WORK ITEM - Only the text is wanted; write out each record below exactly and exclude all pictures.

*** Begin section ***

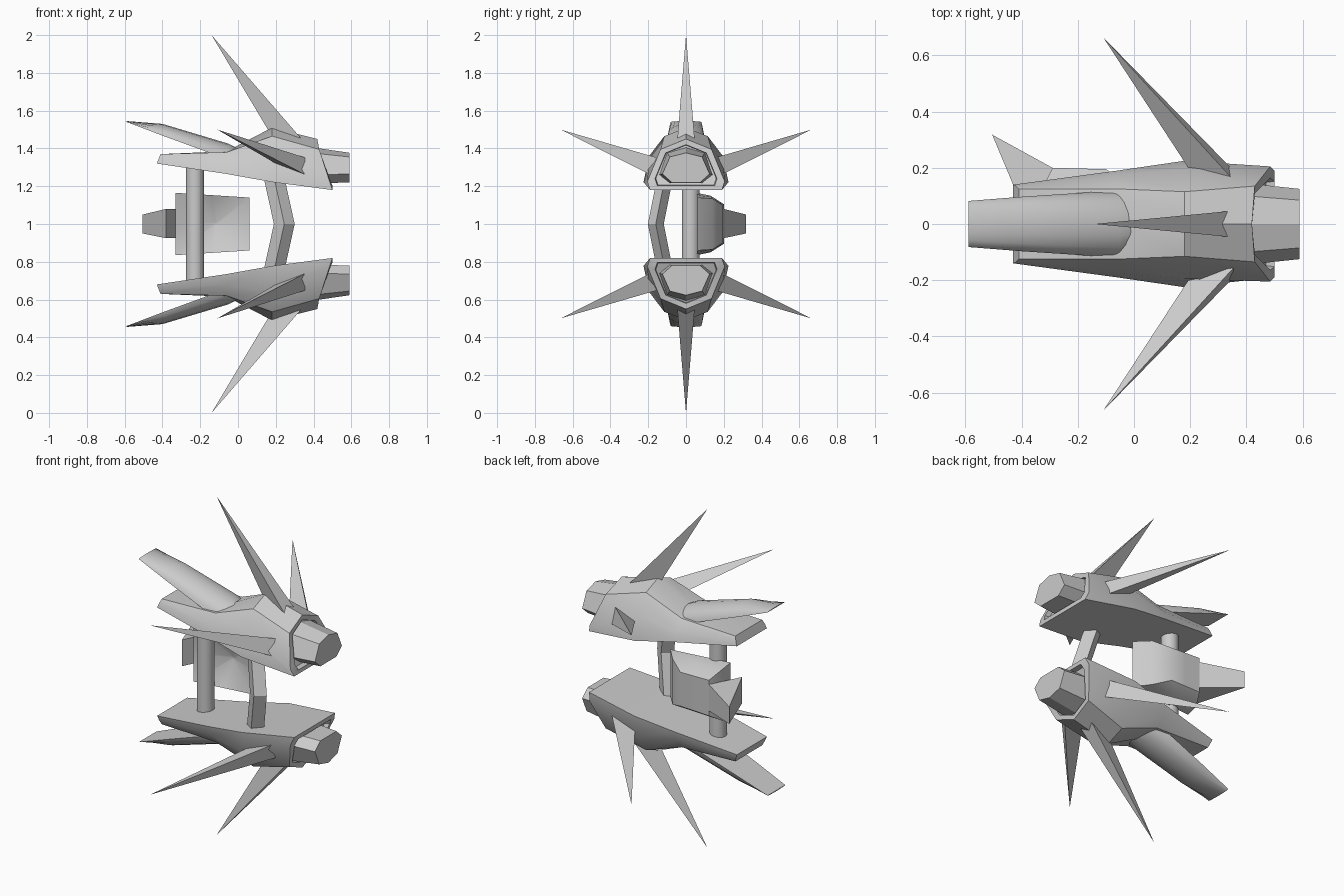
import bpy, bmesh, math

if bpy.data.objects.get("Cube"):
    bpy.data.objects.remove(bpy.data.objects["Cube"], do_unlink=True)

GREY = (0.6, 0.6, 0.6, 1)
mat = bpy.data.materials.new("plain grey")
mat.use_nodes = True
mat.diffuse_color = GREY
mat.node_tree.nodes["Principled BSDF"].inputs["Base Color"].default_value = GREY


def finish(name, bm, smooth=30):
    """Turn a bmesh into a shaded object."""
    bmesh.ops.recalc_face_normals(bm, faces=bm.faces[:])
    mesh = bpy.data.meshes.new(name)
    bm.to_mesh(mesh)
    bm.free()
    mesh.materials.append(mat)
    if smooth:
        mesh.shade_smooth()
        mesh.set_sharp_from_angle(angle=math.radians(smooth))
    obj = bpy.data.objects.new(name, mesh)
    bpy.context.collection.objects.link(obj)
    return obj


def loft(name, rings, smooth=30, flip=False, cap_start=True, cap_end=True):
    """Skin closed rings of points; flip reflects the part into the lower pod."""
    bm = bmesh.new()
    vs = [[bm.verts.new((x, y, 2 - z if flip else z)) for x, y, z in r] for r in rings]
    n = len(rings[0])
    for a, b in zip(vs, vs[1:]):
        for i in range(n):
            j = (i + 1) % n
            bm.faces.new((a[i], a[j], b[j], b[i]))
    if cap_start:
        bm.faces.new(vs[0])
    if cap_end:
        bm.faces.new(vs[-1])
    return finish(name, bm, smooth)


def whole(half):
    """Reflect a half section (bottom corner to top centre) across y = 0."""
    return half + [(x, -y, z) for x, y, z in reversed(half[:-1])]


def shrink(ring, s, dx, zc=1.3):
    return [(x + dx, y * s, zc + (z - zc) * s) for x, y, z in ring]


def spike(name, base, tip, flip):
    bm = bmesh.new()
    pts = [bm.verts.new((x, y, 2 - z if flip else z)) for x, y, z in base + [tip]]
    bm.faces.new(pts[:3])
    for i in range(3):
        bm.faces.new((pts[i], pts[(i + 1) % 3], pts[3]))
    finish(name, bm, 0)


# Hull sections, from the prow to the slanted tail
prow = whole([(-.43, .14, 1.32), (-.42, .135, 1.345), (-.41, .125, 1.37), (-.41, 0, 1.37)])
waist = whole([(-.06, .19, 1.265), (-.06, .175, 1.32), (-.06, .125, 1.38), (-.06, 0, 1.385)])
hump = whole([(.18, .225, 1.222), (.18, .195, 1.36), (.18, .115, 1.465), (.18, 0, 1.51)])
tail = whole([(.5, .19, 1.18), (.485, .205, 1.225), (.43, .135, 1.395), (.42, 0, 1.45)])
rim = shrink(tail, .8, 0)
recess = shrink(tail, .78, -.03)

# Tail nozzle sections
nozzle_in = whole([(.4, .09, 1.215), (.4, .145, 1.26), (.4, .1, 1.375), (.4, 0, 1.405)])
nozzle_out = whole([(.59, .075, 1.22), (.59, .125, 1.265), (.59, .085, 1.355), (.59, 0, 1.377)])

# Prow blade: flat below, rounded above


def blade_ring(x, width, low, high):
    steps = 8
    return [(x, width * math.cos(math.pi * i / steps),
             low + (high - low) * math.sin(math.pi * i / steps)) for i in range(steps + 1)]


blade = [blade_ring(-.59, .082, 1.54, 1.545), blade_ring(-.4, .097, 1.468, 1.53),
         blade_ring(-.05, .12, 1.34, 1.425), blade_ring(.02, .08, 1.32, 1.39)]

for label, flip in (("upper", False), ("lower", True)):
    loft(label + "_hull", [prow, waist, hump, tail, rim, recess], 32, flip)
    loft(label + "_nozzle", [nozzle_in, nozzle_out], 20, flip)
    loft(label + "_blade", blade, 35, flip)
    spike(label + "_centre_spike", [(.35, .047, 1.435), (.35, -.047, 1.435), (.17, 0, 1.48)],
          (-.14, 0, 2), flip)
    for side, s in (("left", 1), ("right", -1)):
        spike(label + "_" + side + "_spike",
              [(.36, .15 * s, 1.35), (.355, .19 * s, 1.262), (.2, .19 * s, 1.32)],
              (-.11, .665 * s, 1.5), flip)

# Round strut joining the two pods
bm = bmesh.new()
bmesh.ops.create_cone(bm, cap_ends=True, segments=24, radius1=.047, radius2=.047, depth=.64)
strut = finish("round_strut", bm)
strut.location = (-.228, .025, 1)

# Bent four-sided strut


def diamond(x, y, z):
    return [(x - .055, y, z), (x, y - .042, z), (x + .055, y, z), (x, y + .042, z)]


loft("bent_strut", [diamond(.19, -.11, .75), diamond(.245, -.16, 1), diamond(.19, -.11, 1.25)], 0)


# Central pod: a rounded shell with a shallow bowl facing forward
def pod_ring(x0, x1, y0, y1, h0, h1):
    xm, ym, hm = (x0 + x1) / 2, (y0 + y1) / 2, (h0 + h1) / 2
    return [(x0, y0, 1 - h0), (xm, ym, 1 - hm), (x1, y1, 1 - h1), (x1, y1, 1),
            (x1, y1, 1 + h1), (xm, ym, 1 + hm), (x0, y0, 1 + h0), (x0, y0, 1)]


loft("central_pod", [pod_ring(-.13, -.11, .13, .13, .01, .01),
                     pod_ring(-.33, .06, .055, .06, .165, .14),
                     pod_ring(-.325, -.01, .13, .14, .15, .135),
                     pod_ring(-.29, -.1, .2, .195, .105, .1)], 50)

# Pod fin: a wedge closing to an upright edge
loft("pod_fin", [[(-.38, .02, z0), (-.29, .2, z0), (-.505, .318, z1)]
                 for z0, z1 in ((.925, .95), (1.08, 1.05))], 0)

*** End section ***

YOUR SOLUTION -
import bpy, bmesh, math

if bpy.data.objects.get("Cube"):
    bpy.data.objects.remove(bpy.data.objects["Cube"], do_unlink=True)

GREY = (0.6, 0.6, 0.6, 1)
mat = bpy.data.materials.new("plain grey")
mat.use_nodes = True
mat.diffuse_color = GREY
mat.node_tree.nodes["Principled BSDF"].inputs["Base Color"].default_value = GREY


def finish(name, bm, smooth=30):
    """Turn a bmesh into a shaded object."""
    bmesh.ops.recalc_face_normals(bm, faces=bm.faces[:])
    mesh = bpy.data.meshes.new(name)
    bm.to_mesh(mesh)
    bm.free()
    mesh.materials.append(mat)
    if smooth:
        mesh.shade_smooth()
        mesh.set_sharp_from_angle(angle=math.radians(smooth))
    obj = bpy.data.objects.new(name, mesh)
    bpy.context.collection.objects.link(obj)
    return obj


def loft(name, rings, smooth=30, flip=False, cap_start=True, cap_end=True):
    """Skin closed rings of points; flip reflects the part into the lower pod."""
    bm = bmesh.new()
    vs = [[bm.verts.new((x, y, 2 - z if flip else z)) for x, y, z in r] for r in rings]
    n = len(rings[0])
    for a, b in zip(vs, vs[1:]):
        for i in range(n):
            j = (i + 1) % n
            bm.faces.new((a[i], a[j], b[j], b[i]))
    if cap_start:
        bm.faces.new(vs[0])
    if cap_end:
        bm.faces.new(vs[-1])
    return finish(name, bm, smooth)


def whole(half):
    """Reflect a half section (bottom corner to top centre) across y = 0."""
    return half + [(x, -y, z) for x, y, z in reversed(half[:-1])]


def shrink(ring, s, dx, zc=1.3):
    return [(x + dx, y * s, zc + (z - zc) * s) for x, y, z in ring]


def spike(name, base, tip, flip):
    bm = bmesh.new()
    pts = [bm.verts.new((x, y, 2 - z if flip else z)) for x, y, z in base + [tip]]
    bm.faces.new(pts[:3])
    for i in range(3):
        bm.faces.new((pts[i], pts[(i + 1) % 3], pts[3]))
    finish(name, bm, 0)


# Hull sections, from the prow to the slanted tail
prow = whole([(-.43, .14, 1.32), (-.42, .135, 1.345), (-.41, .125, 1.37), (-.41, 0, 1.37)])
waist = whole([(-.06, .19, 1.265), (-.06, .175, 1.32), (-.06, .125, 1.38), (-.06, 0, 1.385)])
hump = whole([(.18, .225, 1.222), (.18, .195, 1.36), (.18, .115, 1.465), (.18, 0, 1.51)])
tail = whole([(.5, .19, 1.18), (.485, .205, 1.225), (.43, .135, 1.395), (.42, 0, 1.45)])
rim = shrink(tail, .8, 0)
recess = shrink(tail, .78, -.03)

# Tail nozzle sections
nozzle_in = whole([(.4, .09, 1.215), (.4, .145, 1.26), (.4, .1, 1.375), (.4, 0, 1.405)])
nozzle_out = whole([(.59, .075, 1.22), (.59, .125, 1.265), (.59, .085, 1.355), (.59, 0, 1.377)])

# Prow blade: flat below, rounded above


def blade_ring(x, width, low, high):
    steps = 8
    return [(x, width * math.cos(math.pi * i / steps),
             low + (high - low) * math.sin(math.pi * i / steps)) for i in range(steps + 1)]


blade = [blade_ring(-.59, .082, 1.54, 1.545), blade_ring(-.4, .097, 1.468, 1.53),
         blade_ring(-.05, .12, 1.34, 1.425), blade_ring(.02, .08, 1.32, 1.39)]

for label, flip in (("upper", False), ("lower", True)):
    loft(label + "_hull", [prow, waist, hump, tail, rim, recess], 32, flip)
    loft(label + "_nozzle", [nozzle_in, nozzle_out], 20, flip)
    loft(label + "_blade", blade, 35, flip)
    spike(label + "_centre_spike", [(.35, .047, 1.435), (.35, -.047, 1.435), (.17, 0, 1.48)],
          (-.14, 0, 2), flip)
    for side, s in (("left", 1), ("right", -1)):
        spike(label + "_" + side + "_spike",
              [(.36, .15 * s, 1.35), (.355, .19 * s, 1.262), (.2, .19 * s, 1.32)],
              (-.11, .665 * s, 1.5), flip)

# Round strut joining the two pods
bm = bmesh.new()
bmesh.ops.create_cone(bm, cap_ends=True, segments=24, radius1=.047, radius2=.047, depth=.64)
strut = finish("round_strut", bm)
strut.location = (-.228, .025, 1)

# Bent four-sided strut


def diamond(x, y, z):
    return [(x - .055, y, z), (x, y - .042, z), (x + .055, y, z), (x, y + .042, z)]


loft("bent_strut", [diamond(.19, -.11, .75), diamond(.245, -.16, 1), diamond(.19, -.11, 1.25)], 0)


# Central pod: a rounded shell with a shallow bowl facing forward
def pod_ring(x0, x1, y0, y1, h0, h1):
    xm, ym, hm = (x0 + x1) / 2, (y0 + y1) / 2, (h0 + h1) / 2
    return [(x0, y0, 1 - h0), (xm, ym, 1 - hm), (x1, y1, 1 - h1), (x1, y1, 1),
            (x1, y1, 1 + h1), (xm, ym, 1 + hm), (x0, y0, 1 + h0), (x0, y0, 1)]


loft("central_pod", [pod_ring(-.13, -.11, .13, .13, .01, .01),
                     pod_ring(-.33, .06, .055, .06, .165, .14),
                     pod_ring(-.325, -.01, .13, .14, .15, .135),
                     pod_ring(-.29, -.1, .2, .195, .105, .1)], 50)

# Pod fin: a wedge closing to an upright edge
loft("pod_fin", [[(-.38, .02, z0), (-.29, .2, z0), (-.505, .318, z1)]
                 for z0, z1 in ((.925, .95), (1.08, 1.05))], 0)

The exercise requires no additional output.